Most of the 150 people whom the flood killed in this mountainous area died from broken bones and other blunt-force injuries, rather than by drowning. The transport of sediment and other debris by the water therefore was very significant in loss of life and in property damage.
Erosion resulted mainly from debris avalanches down the mountain-sides and channel scour along streams and head-water tributaries. Total amounts of sediment yield from certain mountainous areas in Nelson County were about 3.2-4.6 million cubic feet per square mile, probably the equivalent of several thousand years of normal denudation.
Characteristics of the debris avalanches were that (1) they usually followed pre-existing depressions on hillsides and occurred on slopes greater than 35 percent, (2) the upslope tip of the avalanche scar tended to be located at the steepest part of the hillside, where the convex slope merged with the concave or planar zone immediately below, (3) hillsides facing north, northeast and east were more susceptible to avalanching than slopes facing other directions, and (4) debris-avalanches caused rapid and devastating surges of water and sediment in the mountain-stream channels. Such surges in some instances temporarily blocked the channel flow upstream.
Slightly more than half of the total sediment contributed to the stream system was from erosion of stream channels. Channel erosion was very irregularly distributed; some ravines 10-20 feet wide and 5-10 feet deep were scoured in places which formerly had only a very small channel, whereas other channels only a few hundred yards away experienced little or no channel erosion.
By the use of figures for the total amount of sediment removed from a drainage basin and the duration of the storm, estimates were made of the storm-average sediment-transport rate at the mouth of various basins. For drainage basins ranging up to about 1.5 square miles, the estimated storm-average sediment-transport rates varied from practically nothing to as much as 172,000 pounds per second (7.4 million tons per day).
The types of sediment deposits were (1) debris-avalanche deposits, rather rare, at the base of hillslopes, (2) mountain-stream channel deposits, usually in scattered sediment patches but locally occurring as large wedge-shaped deposits behind debris dams, (3) alluvial fans, (4) delta-like deposits at the junction of a stream and major highway, where water backed up during the flood due to plugging of a culvert, and (5) accretion deposits on flood plains. The highway deltas and some downstream flood-plain sediments consisted mostly of sand-sized grains, but the other types of deposits usually contained particles ranging from silt or clay to boulders 5-10 feet in diameter.

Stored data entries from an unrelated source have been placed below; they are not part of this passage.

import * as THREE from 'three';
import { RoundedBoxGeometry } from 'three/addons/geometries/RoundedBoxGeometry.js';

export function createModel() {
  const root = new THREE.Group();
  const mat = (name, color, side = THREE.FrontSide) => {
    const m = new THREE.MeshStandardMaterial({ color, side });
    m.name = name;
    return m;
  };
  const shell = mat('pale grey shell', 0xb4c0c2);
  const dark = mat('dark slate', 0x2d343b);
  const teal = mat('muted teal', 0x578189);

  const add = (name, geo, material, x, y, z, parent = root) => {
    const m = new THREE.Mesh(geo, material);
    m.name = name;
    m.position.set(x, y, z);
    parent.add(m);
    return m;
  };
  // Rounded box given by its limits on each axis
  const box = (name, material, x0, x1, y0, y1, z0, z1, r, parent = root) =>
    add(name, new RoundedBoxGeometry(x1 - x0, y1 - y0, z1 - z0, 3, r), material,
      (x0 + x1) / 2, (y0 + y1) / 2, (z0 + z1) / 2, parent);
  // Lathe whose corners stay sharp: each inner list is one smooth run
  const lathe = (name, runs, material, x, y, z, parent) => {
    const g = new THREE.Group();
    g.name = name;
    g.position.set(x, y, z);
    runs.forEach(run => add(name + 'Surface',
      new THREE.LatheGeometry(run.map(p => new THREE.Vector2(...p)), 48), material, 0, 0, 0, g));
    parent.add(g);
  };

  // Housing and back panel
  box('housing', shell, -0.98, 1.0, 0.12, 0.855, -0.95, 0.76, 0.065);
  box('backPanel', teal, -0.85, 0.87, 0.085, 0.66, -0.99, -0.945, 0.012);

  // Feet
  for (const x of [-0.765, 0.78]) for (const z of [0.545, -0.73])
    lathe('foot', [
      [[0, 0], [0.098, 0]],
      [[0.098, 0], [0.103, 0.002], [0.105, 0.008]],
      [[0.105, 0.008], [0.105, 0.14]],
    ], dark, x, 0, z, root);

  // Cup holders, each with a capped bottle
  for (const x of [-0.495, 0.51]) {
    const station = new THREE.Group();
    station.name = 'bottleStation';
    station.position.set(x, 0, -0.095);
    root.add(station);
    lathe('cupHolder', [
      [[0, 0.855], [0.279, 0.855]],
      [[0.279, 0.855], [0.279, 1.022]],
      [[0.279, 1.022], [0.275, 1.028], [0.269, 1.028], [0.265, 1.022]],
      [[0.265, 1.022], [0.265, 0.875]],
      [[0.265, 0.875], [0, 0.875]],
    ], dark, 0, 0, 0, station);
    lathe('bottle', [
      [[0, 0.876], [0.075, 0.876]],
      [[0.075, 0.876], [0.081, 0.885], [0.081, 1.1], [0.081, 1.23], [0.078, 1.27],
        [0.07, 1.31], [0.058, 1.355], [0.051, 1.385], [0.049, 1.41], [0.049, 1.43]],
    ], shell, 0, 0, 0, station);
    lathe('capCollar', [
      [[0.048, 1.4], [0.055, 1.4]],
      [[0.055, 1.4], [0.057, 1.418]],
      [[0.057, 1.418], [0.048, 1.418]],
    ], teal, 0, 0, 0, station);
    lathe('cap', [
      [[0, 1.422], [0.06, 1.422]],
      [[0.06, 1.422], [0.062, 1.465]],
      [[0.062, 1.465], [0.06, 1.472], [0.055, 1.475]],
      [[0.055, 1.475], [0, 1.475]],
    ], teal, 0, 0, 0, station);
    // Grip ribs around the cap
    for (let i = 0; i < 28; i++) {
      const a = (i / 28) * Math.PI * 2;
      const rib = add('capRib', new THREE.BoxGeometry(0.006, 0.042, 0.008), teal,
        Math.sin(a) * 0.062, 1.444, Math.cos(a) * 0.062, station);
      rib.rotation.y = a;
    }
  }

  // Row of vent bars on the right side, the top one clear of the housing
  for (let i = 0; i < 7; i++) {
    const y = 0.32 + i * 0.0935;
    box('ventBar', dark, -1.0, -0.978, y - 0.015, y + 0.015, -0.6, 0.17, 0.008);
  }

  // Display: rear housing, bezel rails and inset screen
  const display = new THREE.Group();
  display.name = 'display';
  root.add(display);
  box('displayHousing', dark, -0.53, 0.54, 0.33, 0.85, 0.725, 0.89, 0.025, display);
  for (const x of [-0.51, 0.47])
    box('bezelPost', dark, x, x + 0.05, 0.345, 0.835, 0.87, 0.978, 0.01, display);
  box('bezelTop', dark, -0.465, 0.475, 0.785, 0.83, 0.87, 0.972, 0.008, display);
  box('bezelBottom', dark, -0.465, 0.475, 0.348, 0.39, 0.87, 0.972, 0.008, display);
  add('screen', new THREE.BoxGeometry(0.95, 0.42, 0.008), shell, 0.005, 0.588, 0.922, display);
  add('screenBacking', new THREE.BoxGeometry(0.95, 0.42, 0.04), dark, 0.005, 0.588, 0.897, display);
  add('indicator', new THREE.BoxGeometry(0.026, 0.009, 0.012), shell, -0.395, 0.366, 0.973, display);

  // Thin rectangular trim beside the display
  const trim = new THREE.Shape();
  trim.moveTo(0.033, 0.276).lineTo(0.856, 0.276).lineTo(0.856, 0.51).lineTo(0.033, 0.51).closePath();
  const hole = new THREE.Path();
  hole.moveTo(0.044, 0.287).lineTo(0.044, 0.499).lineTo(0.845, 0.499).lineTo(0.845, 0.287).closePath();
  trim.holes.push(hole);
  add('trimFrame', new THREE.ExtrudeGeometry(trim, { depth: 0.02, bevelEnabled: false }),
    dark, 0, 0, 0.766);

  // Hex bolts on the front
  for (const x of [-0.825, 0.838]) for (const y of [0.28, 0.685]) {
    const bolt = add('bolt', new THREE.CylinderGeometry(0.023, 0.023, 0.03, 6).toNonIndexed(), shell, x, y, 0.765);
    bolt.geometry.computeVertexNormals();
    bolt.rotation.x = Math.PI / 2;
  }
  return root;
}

Changes in grain size and in volume of deposition with distance downstream were measured, and sedimentary features of the various types of deposits are described.